Eliyahou Eric Bokobza is known for his brilliantly colorful, deceptively naïve paintings based on photographs which are actually critical statements of Israel’s efforts to produce a “new man out of the Israeli melting pot.” On view here is his painting Tempo, an effective example, depicting a local religious icon, the late Rabbi Kadouri, a Mizrachi sage and kabbalist. His companion is a punk figure, a young Israeli with shaved head wearing a tee shirt decorated with a skull and crossbones clutching a bottle of lemon fizz in his hand.

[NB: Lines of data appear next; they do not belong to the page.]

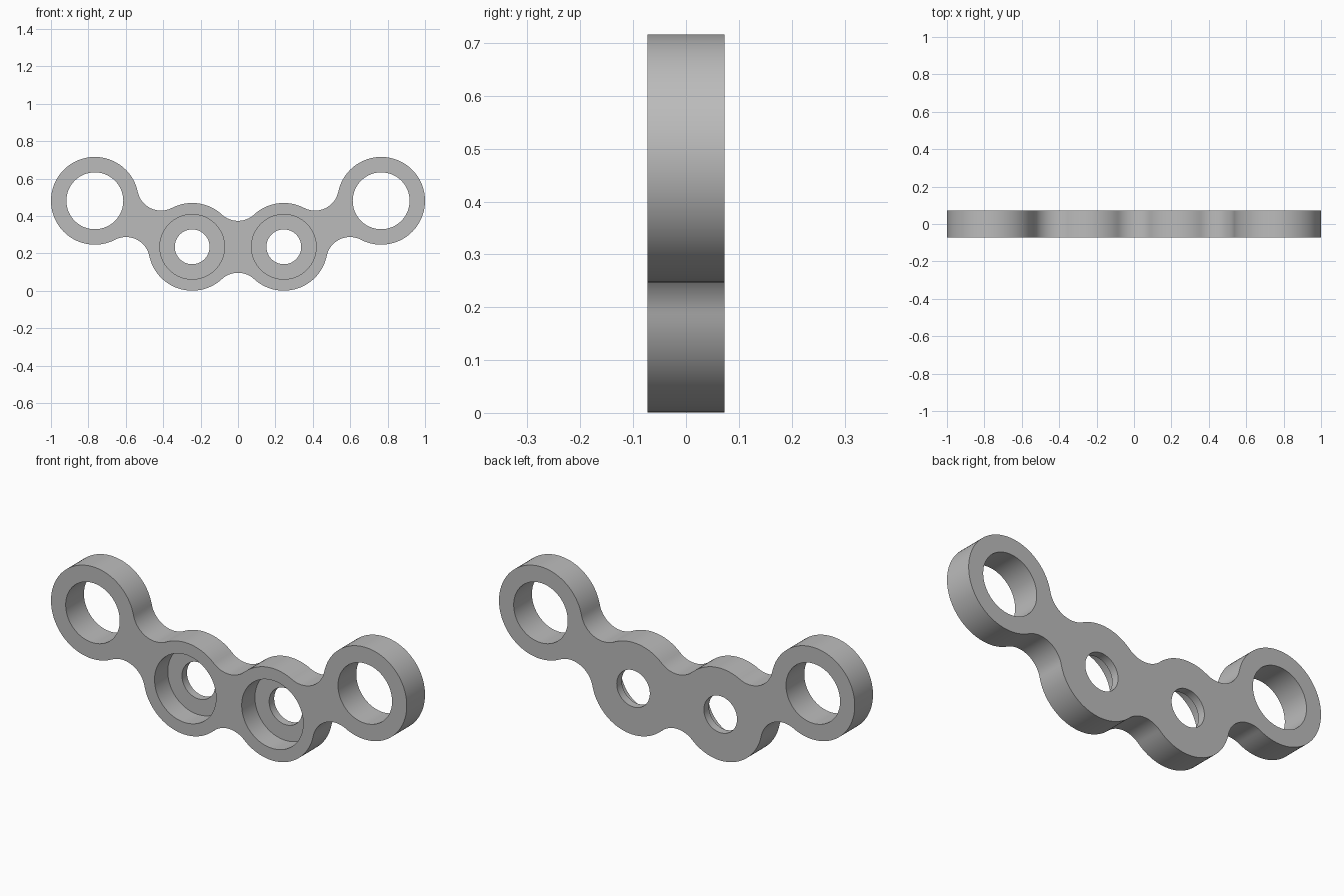
import bpy, bmesh, math
from mathutils import Vector

cube = bpy.data.objects.get("Cube")
if cube:
    bpy.data.objects.remove(cube, do_unlink=True)

HALF = 0.0733            # half thickness
FLOOR = 0.033            # y of the counterbore floor
LOBE, FILLET = 0.2345, 0.127
RING_HOLE, BORE, BOLT_HOLE = 0.152, 0.173, 0.093
STEP = math.radians(4)

outer = [Vector((s * 0.7655, 0.4815)) for s in (1, -1)]
inner = [Vector((s * 0.245, 0.2355)) for s in (1, -1)]


def arc(center, start, end, turn):
    """Points from start towards end about center; turn is 1 for anticlockwise."""
    a, b = start - center, end - center
    a0 = math.atan2(a.y, a.x)
    sweep = (turn * (math.atan2(b.y, b.x) - a0)) % math.tau
    n = max(4, round(sweep / STEP))
    return [center + a.length * Vector((math.cos(a0 + turn * sweep * i / n),
                                        math.sin(a0 + turn * sweep * i / n)))
            for i in range(n)]


def circle(center, radius, n=96):
    return [center + radius * Vector((math.cos(math.tau * i / n), math.sin(math.tau * i / n)))
            for i in range(n)]


def fillet_center(a, b):
    """Centre of the concave arc touching two lobes, on the outer side."""
    d = b - a
    h = math.sqrt((LOBE + FILLET) ** 2 - (d.length / 2) ** 2)
    d_unit = d.normalized()
    return (a + b) / 2 + h * Vector((d_unit.y, -d_unit.x))


def touch(lobe, fillet):
    return lobe + LOBE * (fillet - lobe).normalized()


# Outline: convex lobes alternating with concave fillets
lobes = [outer[0], inner[0], inner[1], outer[1], inner[1], inner[0]]
count = len(lobes)
fillets = [fillet_center(lobes[i], lobes[(i + 1) % count]) for i in range(count)]
outline = []
for i, lobe in enumerate(lobes):
    nxt, f = lobes[(i + 1) % count], fillets[i]
    outline += arc(lobe, touch(lobe, fillets[i - 1]), touch(lobe, f), 1)
    outline += arc(f, touch(lobe, f), touch(nxt, f), -1)

bm = bmesh.new()


def ring(points, y):
    verts = [bm.verts.new((p.x, y, p.y)) for p in points]
    return verts, [bm.edges.new((verts[i - 1], verts[i])) for i in range(len(verts))]


def wall(a, b):
    for i in range(len(a[0])):
        bm.faces.new((a[0][i - 1], a[0][i], b[0][i], b[0][i - 1]))


front, back = [], []

# Outer rim and the two large end holes
for points in [outline] + [circle(c, RING_HOLE) for c in outer]:
    f, b = ring(points, -HALF), ring(points, HALF)
    wall(f, b)
    front += f[1]
    back += b[1]

# Counterbored bolt holes, open wide to the front
for c in inner:
    rings = [ring(circle(c, r), y) for r, y in
             ((BORE, -HALF), (BORE, FLOOR), (BOLT_HOLE, FLOOR), (BOLT_HOLE, HALF))]
    for a, b in zip(rings, rings[1:]):
        wall(a, b)
    front += rings[0][1]
    back += rings[-1][1]

# Flat front and back faces around the holes
for edges, y in ((front, -1), (back, 1)):
    bmesh.ops.triangle_fill(bm, edges=edges, use_beauty=True, normal=(0, y, 0))
bmesh.ops.recalc_face_normals(bm, faces=bm.faces)

mesh = bpy.data.meshes.new("link_plate")
bm.to_mesh(mesh)
bm.free()
plate = bpy.data.objects.new("link_plate", mesh)
bpy.context.collection.objects.link(plate)

grey = bpy.data.materials.new("plain grey")
grey.use_nodes = True
colour = (0.5, 0.5, 0.5, 1)
grey.diffuse_color = colour
grey.node_tree.nodes["Principled BSDF"].inputs["Base Color"].default_value = colour
mesh.materials.append(grey)

bpy.ops.object.select_all(action="DESELECT")
plate.select_set(True)
bpy.context.view_layer.objects.active = plate
bpy.ops.object.shade_smooth_by_angle(angle=math.radians(30))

The ‘wallpaper’ behind them, composed of repetitive images of Sabra plants and the profile of Herzl, refers to a time when the Zionist dream waxed strong and bright.

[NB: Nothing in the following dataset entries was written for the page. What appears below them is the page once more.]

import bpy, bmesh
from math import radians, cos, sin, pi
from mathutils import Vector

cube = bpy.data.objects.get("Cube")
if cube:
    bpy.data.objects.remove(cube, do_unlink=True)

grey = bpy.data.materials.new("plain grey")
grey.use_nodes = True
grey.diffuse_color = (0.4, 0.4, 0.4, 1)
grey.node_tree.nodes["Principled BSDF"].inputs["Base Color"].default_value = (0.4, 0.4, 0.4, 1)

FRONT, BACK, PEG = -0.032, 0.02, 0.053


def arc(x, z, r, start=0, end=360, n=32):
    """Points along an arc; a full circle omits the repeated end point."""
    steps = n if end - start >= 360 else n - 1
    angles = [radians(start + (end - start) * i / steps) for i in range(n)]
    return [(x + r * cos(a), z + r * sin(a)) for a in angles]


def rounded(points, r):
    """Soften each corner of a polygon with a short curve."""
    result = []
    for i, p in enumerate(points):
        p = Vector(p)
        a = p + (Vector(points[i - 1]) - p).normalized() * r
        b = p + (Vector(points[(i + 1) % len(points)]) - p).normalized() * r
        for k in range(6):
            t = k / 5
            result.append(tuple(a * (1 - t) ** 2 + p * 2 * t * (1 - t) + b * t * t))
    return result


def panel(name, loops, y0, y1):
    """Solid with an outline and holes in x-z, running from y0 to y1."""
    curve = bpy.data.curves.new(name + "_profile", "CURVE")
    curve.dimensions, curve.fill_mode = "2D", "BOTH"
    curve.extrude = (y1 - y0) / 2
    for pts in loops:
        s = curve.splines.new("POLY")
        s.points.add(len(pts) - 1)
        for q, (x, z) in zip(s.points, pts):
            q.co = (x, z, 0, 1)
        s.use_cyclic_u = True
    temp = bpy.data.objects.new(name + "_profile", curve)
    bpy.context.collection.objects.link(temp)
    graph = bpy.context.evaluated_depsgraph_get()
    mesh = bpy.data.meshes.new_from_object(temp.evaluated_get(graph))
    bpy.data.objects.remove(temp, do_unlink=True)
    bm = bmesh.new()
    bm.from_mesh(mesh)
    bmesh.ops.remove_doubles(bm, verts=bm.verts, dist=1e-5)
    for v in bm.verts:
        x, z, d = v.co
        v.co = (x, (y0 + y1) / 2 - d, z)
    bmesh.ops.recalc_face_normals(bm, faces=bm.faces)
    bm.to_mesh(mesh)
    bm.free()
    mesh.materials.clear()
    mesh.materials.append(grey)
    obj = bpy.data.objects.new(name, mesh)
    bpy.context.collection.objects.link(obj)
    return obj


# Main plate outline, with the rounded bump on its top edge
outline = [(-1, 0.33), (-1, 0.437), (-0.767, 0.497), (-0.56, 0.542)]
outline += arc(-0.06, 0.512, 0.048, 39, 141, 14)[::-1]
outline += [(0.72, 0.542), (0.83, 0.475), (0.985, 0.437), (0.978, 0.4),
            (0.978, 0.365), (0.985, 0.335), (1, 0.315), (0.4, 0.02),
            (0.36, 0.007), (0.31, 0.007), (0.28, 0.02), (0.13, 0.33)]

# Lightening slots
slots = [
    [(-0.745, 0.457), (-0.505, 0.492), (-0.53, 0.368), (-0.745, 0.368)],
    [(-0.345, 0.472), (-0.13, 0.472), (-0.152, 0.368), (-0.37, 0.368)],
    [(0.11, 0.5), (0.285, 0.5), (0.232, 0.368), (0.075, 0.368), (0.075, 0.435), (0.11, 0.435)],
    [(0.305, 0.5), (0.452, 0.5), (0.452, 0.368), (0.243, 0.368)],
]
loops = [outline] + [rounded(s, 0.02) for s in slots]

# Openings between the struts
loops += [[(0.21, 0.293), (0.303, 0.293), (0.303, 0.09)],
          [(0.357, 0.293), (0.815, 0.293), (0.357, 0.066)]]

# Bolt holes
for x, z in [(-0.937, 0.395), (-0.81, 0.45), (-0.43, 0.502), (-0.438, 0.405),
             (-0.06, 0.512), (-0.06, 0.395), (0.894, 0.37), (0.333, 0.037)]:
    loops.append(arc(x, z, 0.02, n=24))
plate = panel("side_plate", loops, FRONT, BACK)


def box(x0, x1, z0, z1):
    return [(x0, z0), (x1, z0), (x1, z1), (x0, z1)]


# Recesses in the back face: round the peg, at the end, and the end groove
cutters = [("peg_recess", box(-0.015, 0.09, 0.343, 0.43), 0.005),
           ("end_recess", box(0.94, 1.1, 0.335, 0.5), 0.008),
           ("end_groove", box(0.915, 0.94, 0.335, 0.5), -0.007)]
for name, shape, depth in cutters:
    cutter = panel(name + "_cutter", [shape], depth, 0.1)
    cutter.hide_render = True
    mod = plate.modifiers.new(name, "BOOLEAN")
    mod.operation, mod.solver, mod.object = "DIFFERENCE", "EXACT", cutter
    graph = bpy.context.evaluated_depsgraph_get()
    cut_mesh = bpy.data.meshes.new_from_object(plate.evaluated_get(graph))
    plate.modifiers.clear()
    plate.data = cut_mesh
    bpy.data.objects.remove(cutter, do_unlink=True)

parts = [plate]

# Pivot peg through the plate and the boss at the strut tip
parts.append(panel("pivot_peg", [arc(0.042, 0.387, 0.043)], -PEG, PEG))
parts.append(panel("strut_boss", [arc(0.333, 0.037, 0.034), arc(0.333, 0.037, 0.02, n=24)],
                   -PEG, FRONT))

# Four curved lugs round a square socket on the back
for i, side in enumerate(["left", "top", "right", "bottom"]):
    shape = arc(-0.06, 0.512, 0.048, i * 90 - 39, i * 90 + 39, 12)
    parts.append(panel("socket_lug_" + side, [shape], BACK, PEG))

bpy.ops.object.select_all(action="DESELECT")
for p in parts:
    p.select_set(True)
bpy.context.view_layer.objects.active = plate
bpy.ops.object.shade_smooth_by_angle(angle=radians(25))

Celebrity caricatures by mixed-media artist Hanoch Piven that have appeared regularly in Haaretz newspaper and publications abroad, possess all the wit and empathy lacking in Warhol’s colorless representations of famous Jews. Among his superb assemblages are his portrait of Golda Meir, her bun of hair made from steel wool and her body stuffed into one of the ‘sensible’ shoes she invariably wore. And then there is his portrayal of Einstein in which a light bulb becomes his nose, screws for eyes, with sheaves of electric cable forming his distinctive hairdo.
Unique among the works on show, David Tartakover’s portraits of cultural heroes of Tel Aviv evoke real nostalgia for the past. Drawing inspiration, it is true, from American Pop Art in his methods of presentation; he nevertheless keeps the images in these evocative posters closely tied to local history and art. For instance, one notes that his depictions of the poets Uri Zvi Greenberg and Avraham Shlonsky are inspired by portraits painted, respectively, by Reuven Rubin and Sionah Tagger. A typical portrayal is that of the actress Hanna Rovina. Here, aside from a portrait of her face made up for one of her famous roles, Tartakover includes photos of her mentor, Russian theater director Stanislavski and colleagues in the Habima Company, with the theater itself set in the background of the picture.

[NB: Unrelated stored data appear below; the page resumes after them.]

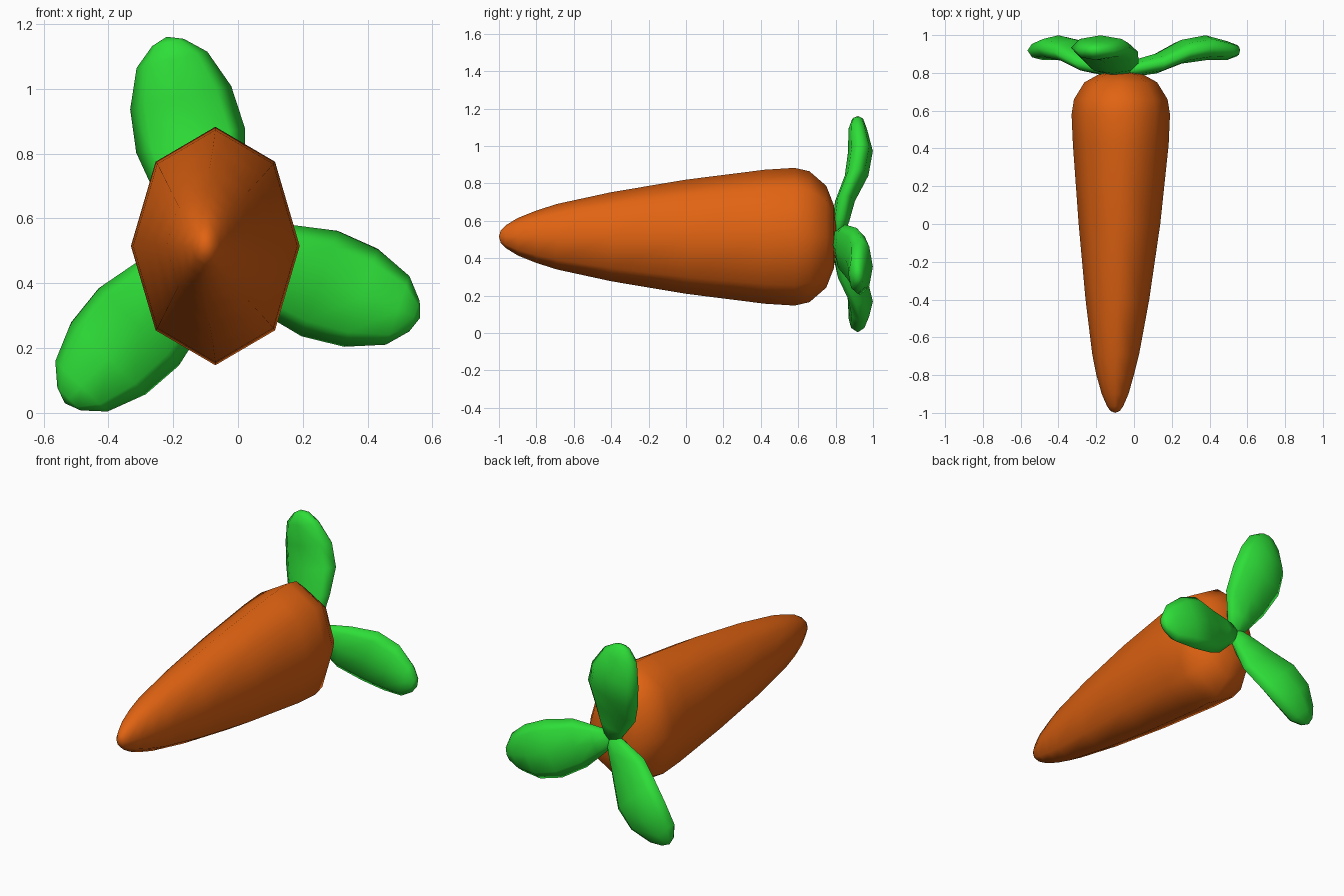
import bpy, bmesh
from math import cos, sin, pi, radians
from mathutils import Vector

if "Cube" in bpy.data.objects:
    bpy.data.objects.remove(bpy.data.objects["Cube"])

SIDES = 8
CX, CZ = -0.07, 0.515


def material(name, rgb):
    m = bpy.data.materials.new(name)
    m.diffuse_color = (*rgb, 1.0)
    m.use_nodes = True
    m.node_tree.nodes["Principled BSDF"].inputs["Base Color"].default_value = m.diffuse_color
    return m


def loft(name, rings, start, end, mat):
    """Skin a list of (centre, half-axis a, half-axis b) with pointed ends."""
    bm = bmesh.new()
    loops = []
    for c, a, b in rings:
        loops.append([bm.verts.new(c + a * cos(2 * pi * i / SIDES) + b * sin(2 * pi * i / SIDES))
                      for i in range(SIDES)])
    first, last = bm.verts.new(start), bm.verts.new(end)
    for i in range(SIDES):
        j = (i + 1) % SIDES
        for lo, hi in zip(loops, loops[1:]):
            bm.faces.new((lo[i], lo[j], hi[j], hi[i]))
        bm.faces.new((first, loops[0][j], loops[0][i]))
        bm.faces.new((last, loops[-1][i], loops[-1][j]))
    bmesh.ops.recalc_face_normals(bm, faces=bm.faces)
    for f in bm.faces:
        f.smooth = True
    mesh = bpy.data.meshes.new(name)
    bm.to_mesh(mesh)
    bm.free()
    mesh.materials.append(mat)
    ob = bpy.data.objects.new(name, mesh)
    bpy.context.collection.objects.link(ob)
    return ob


orange = material("orange", (0.75, 0.125, 0.006))
green = material("green", (0.027, 0.73, 0.04))

# Root: (y, half height, centre x), bending slightly toward the tip
profile = [(-0.99, 0.035, -0.10), (-0.965, 0.06, -0.10), (-0.90, 0.10, -0.10),
           (-0.80, 0.14, -0.10), (-0.69, 0.175, -0.097), (-0.40, 0.238, -0.088),
           (0.0, 0.305, -0.077), (0.42, 0.358, -0.07), (0.58, 0.368, CX),
           (0.66, 0.35, CX), (0.75, 0.272, CX), (0.79, 0.17, CX), (0.802, 0.08, CX)]
rings = [(Vector((x, y, CZ)), Vector((r * 0.708, 0, 0)), Vector((0, 0, r)))
         for y, r, x in profile]
loft("carrot_root", rings, Vector((-0.10, -1.0, CZ)), Vector((CX, 0.803, CZ)), orange)

# Leaves: (distance from centre, y, half width, half thickness)
leaf = [(0.0, 0.81, 0.045, 0.03), (0.09, 0.828, 0.09, 0.045), (0.20, 0.85, 0.143, 0.053),
        (0.34, 0.912, 0.172, 0.063), (0.475, 0.933, 0.16, 0.066),
        (0.595, 0.918, 0.112, 0.05), (0.65, 0.918, 0.05, 0.03)]
for n, deg in enumerate((103, -19, 226), 1):
    u = Vector((cos(radians(deg)), 0, sin(radians(deg))))
    side = Vector((-u.z, 0, u.x))
    base = Vector((CX, 0, 0.51))
    rings = [(base + u * s + Vector((0, y, 0)), side * w, Vector((0, t, 0)))
             for s, y, w, t in leaf]
    loft(f"leaf_{n}", rings, base + u * -0.005 + Vector((0, 0.81, 0)),
         base + u * 0.668 + Vector((0, 0.92, 0)), green)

It is interesting to note that Yigael Tumarkin, an artist who has struggled to reconcile his German roots with his life in Israel, is represented here by mixed media portraits of two German Jews, Franz Kafka and Walter Benjamin also ‘caught’ between two cultures. However, these portrait sketches overlaid with the scribbles, crosses and hand-prints that are part of Tumarkin’s lexicon of symbols make little impression within the context of this exhibition.
The final contributor to this show Shy Abady shows a set of sensitive oil and electric pencil drawings of Hannah Arendt, (1906 – 1975), an influential German Jewish political theorist shunned by the Israeli establishment following her criticism of the way that the Eichmann trial was conducted. Unlike Warhol who did not aim much further than creating superficial Pop heroes, Abady’s portrayals of Arendt at different periods in her life seek to establish a solid identity for a controversial figure who never became a Jewish icon.
Beit Hatfutsot, Museum of the Jewish Diaspora
2 Klausner, Campus of Tel Aviv University. Until mid Nov.